Collected data:
[Start of section]

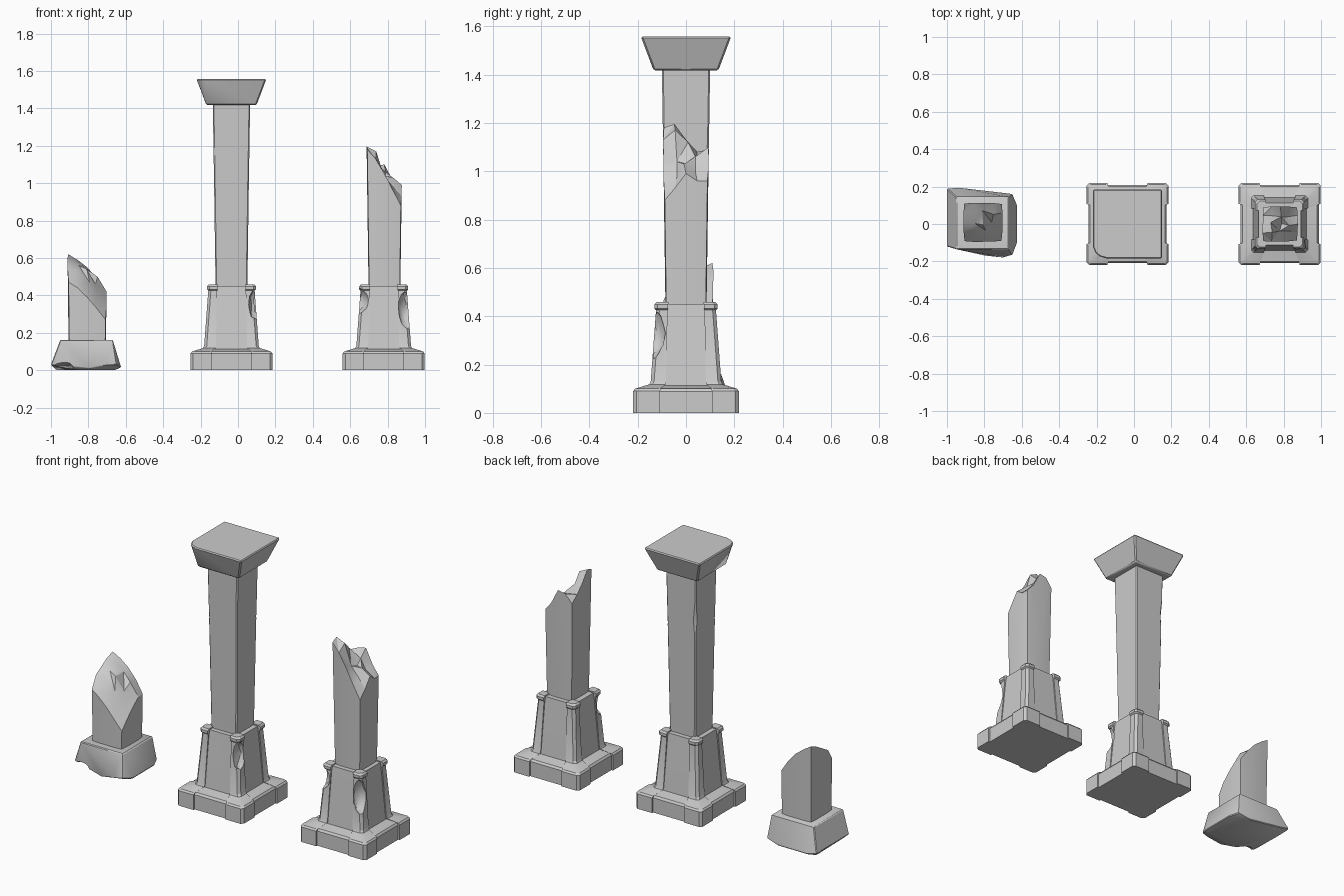
import bpy, bmesh, random
from mathutils import Vector

if "Cube" in bpy.data.objects:
    bpy.data.objects.remove(bpy.data.objects["Cube"])
random.seed(4)


def obj(name, bm, loc=(0, 0, 0)):
    bmesh.ops.recalc_face_normals(bm, faces=bm.faces)
    me = bpy.data.meshes.new(name)
    bm.to_mesh(me)
    bm.free()
    ob = bpy.data.objects.new(name, me)
    ob.location = loc
    bpy.context.collection.objects.link(ob)
    return ob


def apply(ob, mod):
    bpy.context.view_layer.objects.active = ob
    bpy.ops.object.modifier_apply(modifier=mod.name)


def stack(name, loc, profile, c, corner=False):
    """Stacked chamfered square rings; corner=True makes one post and mirrors it four ways."""
    bm = bmesh.new()
    rings = []
    for z, lo, h in profile:
        if corner:
            pts = [(lo, lo), (h, lo), (h, h - c), (h - c, h), (lo, h)]
        else:
            pts = [(h, c - h), (h, h - c), (h - c, h), (c - h, h),
                   (-h, h - c), (-h, c - h), (c - h, -h), (h - c, -h)]
        rings.append([bm.verts.new((x, y, z)) for x, y in pts])
    for a, b in zip(rings, rings[1:]):
        for i in range(len(a)):
            j = (i + 1) % len(a)
            bm.faces.new((a[i], a[j], b[j], b[i]))
    bm.faces.new(rings[0])
    bm.faces.new(rings[-1])
    ob = obj(name, bm, loc)
    if corner:
        m = ob.modifiers.new("mirror", 'MIRROR')
        m.use_axis = (True, True, False)
        m.use_mirror_merge = False
        apply(ob, m)
    return ob


def chip(obs, loc, radii, rough=0.12):
    """Knock a rough hollow out of the given objects."""
    bm = bmesh.new()
    bmesh.ops.create_icosphere(bm, subdivisions=2, radius=1)
    for v in bm.verts:
        k = 1 + random.uniform(-rough, rough)
        v.co = Vector([v.co[i] * k * radii[i] for i in range(3)])
    cutter = obj("chip_cutter", bm, loc)
    cutter.hide_render = True
    for ob in obs:
        m = ob.modifiers.new("chip", 'BOOLEAN')
        m.object, m.operation, m.solver = cutter, 'DIFFERENCE', 'EXACT'
        apply(ob, m)
    bpy.data.objects.remove(cutter)


def hull(name, pts, loc, bevel):
    bm = bmesh.new()
    for p in pts:
        bm.verts.new(p)
    bmesh.ops.convex_hull(bm, input=bm.verts)
    bmesh.ops.dissolve_limit(bm, angle_limit=0.02, verts=bm.verts, edges=bm.edges)
    ob = obj(name, bm, loc)
    m = ob.modifiers.new("bevel", 'BEVEL')
    m.width, m.segments = bevel, 1
    apply(ob, m)
    return ob


def broken_shaft(name, loc, z0, h0, taper, rows):
    """Square shaft whose top is a jagged height grid (rows run front to back)."""
    bm = bmesh.new()
    n = len(rows)
    top = {}
    for j, row in enumerate(rows):
        for i, z in enumerate(row):
            h = h0 + taper * (z - z0)
            u, v = 2 * i / (n - 1) - 1, 2 * j / (n - 1) - 1
            if 0 < i < n - 1 and 0 < j < n - 1:
                u += random.uniform(-.12, .12)
                v += random.uniform(-.12, .12)
            if abs(u) == 1 and abs(v) == 1:
                u, v = u * .96, v * .96
            top[i, j] = bm.verts.new((u * h, v * h, z))
    for i in range(n - 1):
        for j in range(n - 1):
            a, b, c, d = top[i, j], top[i + 1, j], top[i + 1, j + 1], top[i, j + 1]
            for f in ((a, b, c), (a, c, d)) if (i + j) % 2 else ((a, b, d), (b, c, d)):
                bm.faces.new(f)
    m = n - 1
    rim = ([(i, 0) for i in range(m)] + [(m, j) for j in range(m)] +
           [(i, m) for i in range(m, 0, -1)] + [(0, j) for j in range(m, 0, -1)])
    low = {}
    for k in rim:
        s = .96 if k[0] in (0, m) and k[1] in (0, m) else 1
        low[k] = bm.verts.new(((2 * k[0] / m - 1) * h0 * s, (2 * k[1] / m - 1) * h0 * s, z0))
    for a, b in zip(rim, rim[1:] + rim[:1]):
        bm.faces.new((low[a], low[b], top[b], top[a]))
    bm.faces.new([low[k] for k in rim])
    return obj(name, bm, loc)


CORE = [(0, .209), (.088, .209), (.1, .2), (.114, .143), (.43, .115), (.45, .113)]
POST = [(0, .107, .219), (.09, .107, .219), (.1, .105, .211), (.118, .085, .152),
        (.13, .083, .146), (.425, .076, .124), (.432, .074, .131), (.448, .074, .131),
        (.458, .072, .122)]


def base(prefix, x):
    core = stack(prefix + "_base_core", (x, 0, 0), [(z, 0, h) for z, h in CORE], .01)
    posts = stack(prefix + "_base_corners", (x, 0, 0), POST, .014, True)
    return [core, posts]


# Whole pillar: base, shaft with chipped edges, flared capital
CX = -.035
b = base("whole_pillar", CX)
chip(b, (CX + .135, -.12, .35), (.045, .055, .085))
shaft = stack("whole_pillar_shaft", (CX, 0, 0),
              [(.44, 0, .085), (1.0, 0, .093), (1.43, 0, .1)], .006)
chip([shaft], (CX - .125, .125, 1.16), (.055, .055, .2), .06)
chip([shaft], (CX + .108, .108, 1.1), (.025, .025, .08), .06)
chip([shaft], (CX - .108, -.108, 1.11), (.025, .025, .07), .06)
B, T = .134, .187
hull("whole_pillar_capital",
     [(sx * B, sy * B, 1.417) for sx in (-1, 1) for sy in (-1, 1)] +
     [(T, T, 1.557), (T, -T, 1.557), (-T, T, 1.557), (-T, -.12, 1.557),
      (-.172, -.155, 1.557), (-.15, -.174, 1.557), (-.11, -T, 1.557)],
     (CX, 0, 0), .007)

# Broken standing pillar
RX = .779
b = base("broken_pillar", RX)
chip(b, (RX + .125, -.135, .33), (.05, .05, .1))
chip(b, (RX - .135, -.135, .37), (.06, .05, .07))
broken_shaft("broken_pillar_shaft", (RX + .004, 0, 0), .44, .085, .014, [
    [1.18, 1.13, 1.05, .96, .88],
    [1.195, 1.17, 1.04, .98, .93],
    [1.13, 1.12, 1.03, 1.03, .99],
    [1.08, 1.07, 1.06, 1.0, .96],
    [1.04, 1.09, 1.10, 1.01, .96]])

# Fallen fragment: upturned capital and snapped shaft
FX = -.81
outline = [(-1, .19, .03), (-.94, .195, .015), (-.73, .17, 0), (-.65, .16, .02),
           (-.625, .1, .015), (-.625, -.1, .015), (-.65, -.165, .03), (-.7, -.18, .03),
           (-.79, -.17, .01), (-1, -.12, .03), (-.97, .15, 0), (-.66, -.1, 0), (-.85, -.13, 0)]
cap = hull("fallen_capital",
           [(x - FX, y, z) for x, y, z in outline] +
           [(sx * .14, .005 + sy * .14, .162) for sx in (-1, 1) for sy in (-1, 1)],
           (FX, 0, 0), .004)
chip([cap], (-.94, -.15, 0), (.07, .06, .045), .08)
broken_shaft("fallen_shaft", (-.806, .008, 0), .15, .1, .012, [
    [.47, .44, .39, .33, .27],
    [.54, .53, .47, .40, .33],
    [.57, .56, .54, .46, .38],
    [.60, .58, .54, .50, .42],
    [.62, .59, .55, .49, .42]])

# Soft break surfaces, crisp cut edges
for ob in bpy.context.scene.objects:
    ob.select_set(True)
    bpy.context.view_layer.objects.active = ob
bpy.ops.object.shade_smooth_by_angle(angle=.5)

[End of section]

■ **Work item**
In the copy, leave out the pictures and restate the records exactly.

■ **The answer**
import bpy, bmesh, random
from mathutils import Vector

if "Cube" in bpy.data.objects:
    bpy.data.objects.remove(bpy.data.objects["Cube"])
random.seed(4)


def obj(name, bm, loc=(0, 0, 0)):
    bmesh.ops.recalc_face_normals(bm, faces=bm.faces)
    me = bpy.data.meshes.new(name)
    bm.to_mesh(me)
    bm.free()
    ob = bpy.data.objects.new(name, me)
    ob.location = loc
    bpy.context.collection.objects.link(ob)
    return ob


def apply(ob, mod):
    bpy.context.view_layer.objects.active = ob
    bpy.ops.object.modifier_apply(modifier=mod.name)


def stack(name, loc, profile, c, corner=False):
    """Stacked chamfered square rings; corner=True makes one post and mirrors it four ways."""
    bm = bmesh.new()
    rings = []
    for z, lo, h in profile:
        if corner:
            pts = [(lo, lo), (h, lo), (h, h - c), (h - c, h), (lo, h)]
        else:
            pts = [(h, c - h), (h, h - c), (h - c, h), (c - h, h),
                   (-h, h - c), (-h, c - h), (c - h, -h), (h - c, -h)]
        rings.append([bm.verts.new((x, y, z)) for x, y in pts])
    for a, b in zip(rings, rings[1:]):
        for i in range(len(a)):
            j = (i + 1) % len(a)
            bm.faces.new((a[i], a[j], b[j], b[i]))
    bm.faces.new(rings[0])
    bm.faces.new(rings[-1])
    ob = obj(name, bm, loc)
    if corner:
        m = ob.modifiers.new("mirror", 'MIRROR')
        m.use_axis = (True, True, False)
        m.use_mirror_merge = False
        apply(ob, m)
    return ob


def chip(obs, loc, radii, rough=0.12):
    """Knock a rough hollow out of the given objects."""
    bm = bmesh.new()
    bmesh.ops.create_icosphere(bm, subdivisions=2, radius=1)
    for v in bm.verts:
        k = 1 + random.uniform(-rough, rough)
        v.co = Vector([v.co[i] * k * radii[i] for i in range(3)])
    cutter = obj("chip_cutter", bm, loc)
    cutter.hide_render = True
    for ob in obs:
        m = ob.modifiers.new("chip", 'BOOLEAN')
        m.object, m.operation, m.solver = cutter, 'DIFFERENCE', 'EXACT'
        apply(ob, m)
    bpy.data.objects.remove(cutter)


def hull(name, pts, loc, bevel):
    bm = bmesh.new()
    for p in pts:
        bm.verts.new(p)
    bmesh.ops.convex_hull(bm, input=bm.verts)
    bmesh.ops.dissolve_limit(bm, angle_limit=0.02, verts=bm.verts, edges=bm.edges)
    ob = obj(name, bm, loc)
    m = ob.modifiers.new("bevel", 'BEVEL')
    m.width, m.segments = bevel, 1
    apply(ob, m)
    return ob


def broken_shaft(name, loc, z0, h0, taper, rows):
    """Square shaft whose top is a jagged height grid (rows run front to back)."""
    bm = bmesh.new()
    n = len(rows)
    top = {}
    for j, row in enumerate(rows):
        for i, z in enumerate(row):
            h = h0 + taper * (z - z0)
            u, v = 2 * i / (n - 1) - 1, 2 * j / (n - 1) - 1
            if 0 < i < n - 1 and 0 < j < n - 1:
                u += random.uniform(-.12, .12)
                v += random.uniform(-.12, .12)
            if abs(u) == 1 and abs(v) == 1:
                u, v = u * .96, v * .96
            top[i, j] = bm.verts.new((u * h, v * h, z))
    for i in range(n - 1):
        for j in range(n - 1):
            a, b, c, d = top[i, j], top[i + 1, j], top[i + 1, j + 1], top[i, j + 1]
            for f in ((a, b, c), (a, c, d)) if (i + j) % 2 else ((a, b, d), (b, c, d)):
                bm.faces.new(f)
    m = n - 1
    rim = ([(i, 0) for i in range(m)] + [(m, j) for j in range(m)] +
           [(i, m) for i in range(m, 0, -1)] + [(0, j) for j in range(m, 0, -1)])
    low = {}
    for k in rim:
        s = .96 if k[0] in (0, m) and k[1] in (0, m) else 1
        low[k] = bm.verts.new(((2 * k[0] / m - 1) * h0 * s, (2 * k[1] / m - 1) * h0 * s, z0))
    for a, b in zip(rim, rim[1:] + rim[:1]):
        bm.faces.new((low[a], low[b], top[b], top[a]))
    bm.faces.new([low[k] for k in rim])
    return obj(name, bm, loc)


CORE = [(0, .209), (.088, .209), (.1, .2), (.114, .143), (.43, .115), (.45, .113)]
POST = [(0, .107, .219), (.09, .107, .219), (.1, .105, .211), (.118, .085, .152),
        (.13, .083, .146), (.425, .076, .124), (.432, .074, .131), (.448, .074, .131),
        (.458, .072, .122)]


def base(prefix, x):
    core = stack(prefix + "_base_core", (x, 0, 0), [(z, 0, h) for z, h in CORE], .01)
    posts = stack(prefix + "_base_corners", (x, 0, 0), POST, .014, True)
    return [core, posts]


# Whole pillar: base, shaft with chipped edges, flared capital
CX = -.035
b = base("whole_pillar", CX)
chip(b, (CX + .135, -.12, .35), (.045, .055, .085))
shaft = stack("whole_pillar_shaft", (CX, 0, 0),
              [(.44, 0, .085), (1.0, 0, .093), (1.43, 0, .1)], .006)
chip([shaft], (CX - .125, .125, 1.16), (.055, .055, .2), .06)
chip([shaft], (CX + .108, .108, 1.1), (.025, .025, .08), .06)
chip([shaft], (CX - .108, -.108, 1.11), (.025, .025, .07), .06)
B, T = .134, .187
hull("whole_pillar_capital",
     [(sx * B, sy * B, 1.417) for sx in (-1, 1) for sy in (-1, 1)] +
     [(T, T, 1.557), (T, -T, 1.557), (-T, T, 1.557), (-T, -.12, 1.557),
      (-.172, -.155, 1.557), (-.15, -.174, 1.557), (-.11, -T, 1.557)],
     (CX, 0, 0), .007)

# Broken standing pillar
RX = .779
b = base("broken_pillar", RX)
chip(b, (RX + .125, -.135, .33), (.05, .05, .1))
chip(b, (RX - .135, -.135, .37), (.06, .05, .07))
broken_shaft("broken_pillar_shaft", (RX + .004, 0, 0), .44, .085, .014, [
    [1.18, 1.13, 1.05, .96, .88],
    [1.195, 1.17, 1.04, .98, .93],
    [1.13, 1.12, 1.03, 1.03, .99],
    [1.08, 1.07, 1.06, 1.0, .96],
    [1.04, 1.09, 1.10, 1.01, .96]])

# Fallen fragment: upturned capital and snapped shaft
FX = -.81
outline = [(-1, .19, .03), (-.94, .195, .015), (-.73, .17, 0), (-.65, .16, .02),
           (-.625, .1, .015), (-.625, -.1, .015), (-.65, -.165, .03), (-.7, -.18, .03),
           (-.79, -.17, .01), (-1, -.12, .03), (-.97, .15, 0), (-.66, -.1, 0), (-.85, -.13, 0)]
cap = hull("fallen_capital",
           [(x - FX, y, z) for x, y, z in outline] +
           [(sx * .14, .005 + sy * .14, .162) for sx in (-1, 1) for sy in (-1, 1)],
           (FX, 0, 0), .004)
chip([cap], (-.94, -.15, 0), (.07, .06, .045), .08)
broken_shaft("fallen_shaft", (-.806, .008, 0), .15, .1, .012, [
    [.47, .44, .39, .33, .27],
    [.54, .53, .47, .40, .33],
    [.57, .56, .54, .46, .38],
    [.60, .58, .54, .50, .42],
    [.62, .59, .55, .49, .42]])

# Soft break surfaces, crisp cut edges
for ob in bpy.context.scene.objects:
    ob.select_set(True)
    bpy.context.view_layer.objects.active = ob
bpy.ops.object.shade_smooth_by_angle(angle=.5)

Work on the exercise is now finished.